Health Disparities Research
Grants and Projects
Dr. Zell's Recent Publications
Zell, M. (2009). "Achieving a College Education —The Psychological Experiences of Latina/o Community College Students"
(Journal of Hispanic Higher Education, SAGE Publications, September 23, 2009.
Abstract: The study examines the psychological and subjective experiences of Latina/o community college students. The impact of these experiences on their persistence toward achieving their education goals is also examined. Interviews with 17 community college students yielded eight themes: overcoming personal and social challenges, maturation, self-discovery and college adjustment, self-efficacy, continuously strategizing, sense of purpose, perception of faculty, perception of advisors, and guided and groomed by family to succeed. Implications for practice and recommendations for community colleges are discussed.
Zell, M. (2006). "The movement of the landless rural workers: issues of development in Brazil. Journal of Comparative Social Welfare"
(Currently being reviewed for publication)
Abstract: Development and modernization are thought to go hand in hand. The World Bank and the International Monetary Fund have compelled nations to ‘modernize and develop’ through free enterprise capitalism, increased economic growth and GDP, inclusion in global markets, privatization of national assets, and cuts in social spending. However, even when countries achieve some level of economic prosperity and development, the majority of their people lag behind, particularly in Latin America, Africa, and Asia. Drawing on Sen’s social choice theory, this paper examines the alternative development model proposed by the Movement of the Brazilian Rural Landless Workers (MST). Two aspects of the MST alternative approach to development are examined: collective production and education.

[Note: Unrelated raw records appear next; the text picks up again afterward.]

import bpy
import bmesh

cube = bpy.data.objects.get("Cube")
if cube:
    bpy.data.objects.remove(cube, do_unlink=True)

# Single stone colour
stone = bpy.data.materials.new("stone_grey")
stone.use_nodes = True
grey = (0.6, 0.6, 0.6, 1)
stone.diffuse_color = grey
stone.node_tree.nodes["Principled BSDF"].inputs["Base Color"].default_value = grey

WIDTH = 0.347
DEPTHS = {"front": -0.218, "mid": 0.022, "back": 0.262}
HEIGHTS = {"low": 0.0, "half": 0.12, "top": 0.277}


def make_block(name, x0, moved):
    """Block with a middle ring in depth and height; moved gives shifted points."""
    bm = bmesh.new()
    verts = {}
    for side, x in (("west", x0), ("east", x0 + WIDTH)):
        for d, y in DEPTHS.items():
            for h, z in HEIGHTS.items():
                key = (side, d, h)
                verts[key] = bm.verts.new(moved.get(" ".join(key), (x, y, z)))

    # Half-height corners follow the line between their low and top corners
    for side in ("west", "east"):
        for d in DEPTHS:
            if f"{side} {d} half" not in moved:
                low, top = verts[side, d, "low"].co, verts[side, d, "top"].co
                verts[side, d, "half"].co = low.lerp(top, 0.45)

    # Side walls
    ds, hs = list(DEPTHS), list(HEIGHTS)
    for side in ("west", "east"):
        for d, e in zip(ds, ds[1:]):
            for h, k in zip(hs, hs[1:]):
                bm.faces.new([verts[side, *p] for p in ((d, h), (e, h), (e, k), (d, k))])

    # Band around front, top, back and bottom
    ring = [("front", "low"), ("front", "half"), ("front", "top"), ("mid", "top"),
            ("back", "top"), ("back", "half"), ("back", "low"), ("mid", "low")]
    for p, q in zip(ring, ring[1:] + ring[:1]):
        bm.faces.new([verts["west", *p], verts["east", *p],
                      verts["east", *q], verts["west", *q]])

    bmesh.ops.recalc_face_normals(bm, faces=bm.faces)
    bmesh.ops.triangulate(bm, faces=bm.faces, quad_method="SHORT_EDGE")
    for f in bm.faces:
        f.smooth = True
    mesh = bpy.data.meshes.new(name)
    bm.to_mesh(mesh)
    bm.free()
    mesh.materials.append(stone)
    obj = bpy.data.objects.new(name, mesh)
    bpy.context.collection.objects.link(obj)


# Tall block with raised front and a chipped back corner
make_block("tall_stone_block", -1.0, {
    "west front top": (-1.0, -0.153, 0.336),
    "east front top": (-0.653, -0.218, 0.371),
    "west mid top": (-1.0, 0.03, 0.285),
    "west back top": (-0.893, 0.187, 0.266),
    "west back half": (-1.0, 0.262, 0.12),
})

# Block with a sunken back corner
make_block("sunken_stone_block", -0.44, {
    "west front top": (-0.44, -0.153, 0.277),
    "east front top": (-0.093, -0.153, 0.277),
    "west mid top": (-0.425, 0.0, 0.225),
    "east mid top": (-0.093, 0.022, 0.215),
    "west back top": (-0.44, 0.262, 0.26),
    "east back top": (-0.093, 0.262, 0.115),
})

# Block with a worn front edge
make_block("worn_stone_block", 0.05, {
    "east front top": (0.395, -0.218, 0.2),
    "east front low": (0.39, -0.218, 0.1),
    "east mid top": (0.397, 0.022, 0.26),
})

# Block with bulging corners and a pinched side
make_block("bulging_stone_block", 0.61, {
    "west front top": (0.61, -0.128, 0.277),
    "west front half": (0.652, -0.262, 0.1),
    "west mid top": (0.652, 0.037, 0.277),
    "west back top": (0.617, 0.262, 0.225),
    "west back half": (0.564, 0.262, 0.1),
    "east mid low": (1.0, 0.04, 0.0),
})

Zell, M. (2006). “Child Welfare Workers: Who They Are and How They View the Child Welfare System.” Child Welfare, 85 (1)
Abstract: This article examines the characteristics of child welfare caseworkers, their views of the child welfare system, their clients, their agency of employment, and child welfare policies, and whether these views vary according to caseworkers’ characteristics. Quantitative and qualitative methods were used to analyze in-depth interviews conducted with caseworkers in New York and Chicago. The major themes that emerged from the analysis indicate caseworkers believed that the child welfare system lacks the resources to appropriately serve clients, and often establishes goals that cannot be attained by the biological parents. Caseworkers held negative views of the biological parents and, although most described their organizations as well equipped, almost as many reported that their organization lacks technical, administrative, and personnel resources. Caseworkers’ views of child welfare policies emphasized the need for reforming the system and reevaluating funding priorities.
Zell, M. (2004). What is an International Curriculum? Governors State University’s International Colloquium Occasional Papers: University Park, IL
Abstract: During the last 20 years, institutions of higher education have been pushed to “adapt” to the increased demands of economic and political globalization. Higher education institutions have a responsibility to prepare students to understand world affairs and to work effectively in increasingly multicultural environments in the U.S. and abroad. This paper focuses on curriculum internationalization and discusses essential elements that can support this process at Governors State University. Suggestions and recommendations are made throughout the paper. An integrated, across the campus approach was favored. To illustrate the process, this paper provides examples of the internationalization process carried out in various universities in the U.S. A framework was suggested incorporating desirable student outcomes, curricular, and co-curricular activities.